*SOURCE DATA*
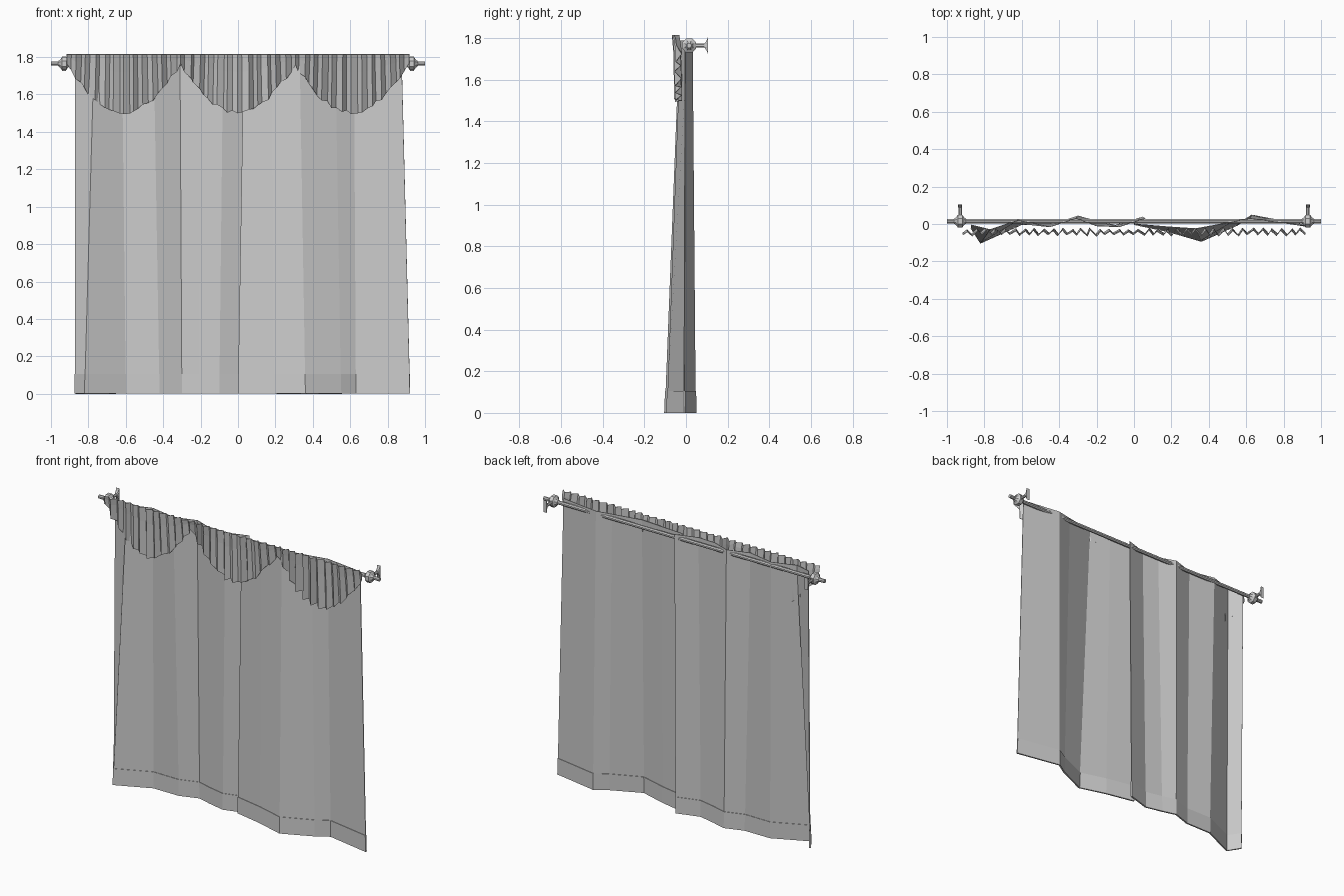
import bpy, bmesh, math, random
from mathutils import Vector

if "Cube" in bpy.data.objects:
    bpy.data.objects.remove(bpy.data.objects["Cube"])

random.seed(4)


def mesh_object(name, verts, faces):
    me = bpy.data.meshes.new(name)
    me.from_pydata(verts, [], faces)
    me.update()
    ob = bpy.data.objects.new(name, me)
    bpy.context.collection.objects.link(ob)
    return ob


def sheet(name, rows, thickness=0.0, offset=0.0):
    n = len(rows[0])
    faces = [(r * n + i, r * n + i + 1, (r + 1) * n + i + 1, (r + 1) * n + i)
             for r in range(len(rows) - 1) for i in range(n - 1)]
    ob = mesh_object(name, [p for row in rows for p in row], faces)
    if thickness:
        m = ob.modifiers.new("thickness", 'SOLIDIFY')
        m.thickness, m.offset = thickness, offset
    return ob


def lathe(name, profile, origin, axis, sides=8):
    # profile holds (distance along axis, radius) pairs
    q = Vector(axis).to_track_quat('Z', 'Y')
    verts, faces = [], []
    for d, r in profile:
        for k in range(sides):
            a = 2 * math.pi * (k + 0.5) / sides
            verts.append(Vector(origin) + q @ Vector((r * math.cos(a), r * math.sin(a), d)))
    for j in range(len(profile) - 1):
        for k in range(sides):
            k2 = (k + 1) % sides
            faces.append((j * sides + k, j * sides + k2, (j + 1) * sides + k2, (j + 1) * sides + k))
    faces.append(tuple(reversed(range(sides))))
    faces.append(tuple(range((len(profile) - 1) * sides, len(profile) * sides)))
    return mesh_object(name, verts, faces)


# Curtain panels: (bottom x, bottom y, top x, top y) at each fold
panels = {
    "left": [(-.87, -.02, -.87, -.005), (-.82, -.10, -.77, -.03), (-.60, .0, -.62, .02),
             (-.42, .0, -.45, -.015), (-.30, .04, -.31, .03), (-.21, .015, -.20, -.01),
             (-.10, -.01, -.08, -.015), (.05, .035, .06, .03)],
    "right": [(.0, .0, .03, -.005), (.19, -.04, .18, -.015), (.36, -.09, .33, -.025),
              (.55, -.005, .52, .01), (.63, .045, .62, .03), (.92, -.01, .875, -.005)],
}
TOP, HEM = 1.79, 0.105
for side, folds in panels.items():
    bottom = [(bx, by, 0) for bx, by, tx, ty in folds]
    top = [(tx, ty, TOP) for bx, by, tx, ty in folds]
    mid = [tuple(Vector(b).lerp(Vector(t), HEM / TOP)) for b, t in zip(bottom, top)]
    sheet("curtain_" + side, [bottom, mid, top], 0.004)
    sheet("hem_" + side, [bottom, mid], 0.010)

# Pleated valance with three scallops
N = 72
rows = [[], [], []]
for i in range(N + 1):
    t = i / N
    x = -.915 + 1.83 * t
    jx = random.uniform(-.006, .006) if 0 < i < N else 0
    u = (t * 3) % 1 if i < N else 1
    drop = .055 + .255 * math.sin(math.pi * u) + random.uniform(-.008, .012)
    s = 1 if i % 2 else -1
    a = random.uniform(.007, .017)
    bx = x + .035 * (u - .5) * math.sin(math.pi * u)
    for row, k, y, amp in ((rows[0], 1, -.038, 1.1), (rows[1], .3, -.044, .9), (rows[2], 0, -.05, 1)):
        row.append((x + (bx - x) * k + jx, y + s * a * amp, 1.815 - drop * k))
sheet("valance", rows, 0.003)

# Rod
lathe("rod", [(-1, .012), (1, .012)], (0, .015, 1.765), (1, 0, 0))

# Brackets: faceted ball on the rod, arm and flared wall plate
for side, sx in (("left", -1), ("right", 1)):
    c = (sx * .93, .015, 1.765)
    lathe("ball_" + side, [(-.032, .014), (-.02, .024), (-.012, .037), (.012, .037),
                           (.02, .024), (.032, .014)], c, (1, 0, 0))
    arm = lathe("arm_" + side, [(0, .010), (.072, .010), (.082, .022), (.09, .042)],
                c, (0, 1, 0))
    for v in arm.data.vertices:
        if v.co.y > .09:
            v.co.x = c[0] + max(-.011, min(.011, v.co.x - c[0]))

*ABOUT THIS TASK*
Look above for the line containing "bx = x + .035". Return it and each line after it exactly, through the last line, and nothing more.

*EXERCISE OUTPUT*
    bx = x + .035 * (u - .5) * math.sin(math.pi * u)
    for row, k, y, amp in ((rows[0], 1, -.038, 1.1), (rows[1], .3, -.044, .9), (rows[2], 0, -.05, 1)):
        row.append((x + (bx - x) * k + jx, y + s * a * amp, 1.815 - drop * k))
sheet("valance", rows, 0.003)

# Rod
lathe("rod", [(-1, .012), (1, .012)], (0, .015, 1.765), (1, 0, 0))

# Brackets: faceted ball on the rod, arm and flared wall plate
for side, sx in (("left", -1), ("right", 1)):
    c = (sx * .93, .015, 1.765)
    lathe("ball_" + side, [(-.032, .014), (-.02, .024), (-.012, .037), (.012, .037),
                           (.02, .024), (.032, .014)], c, (1, 0, 0))
    arm = lathe("arm_" + side, [(0, .010), (.072, .010), (.082, .022), (.09, .042)],
                c, (0, 1, 0))
    for v in arm.data.vertices:
        if v.co.y > .09:
            v.co.x = c[0] + max(-.011, min(.011, v.co.x - c[0]))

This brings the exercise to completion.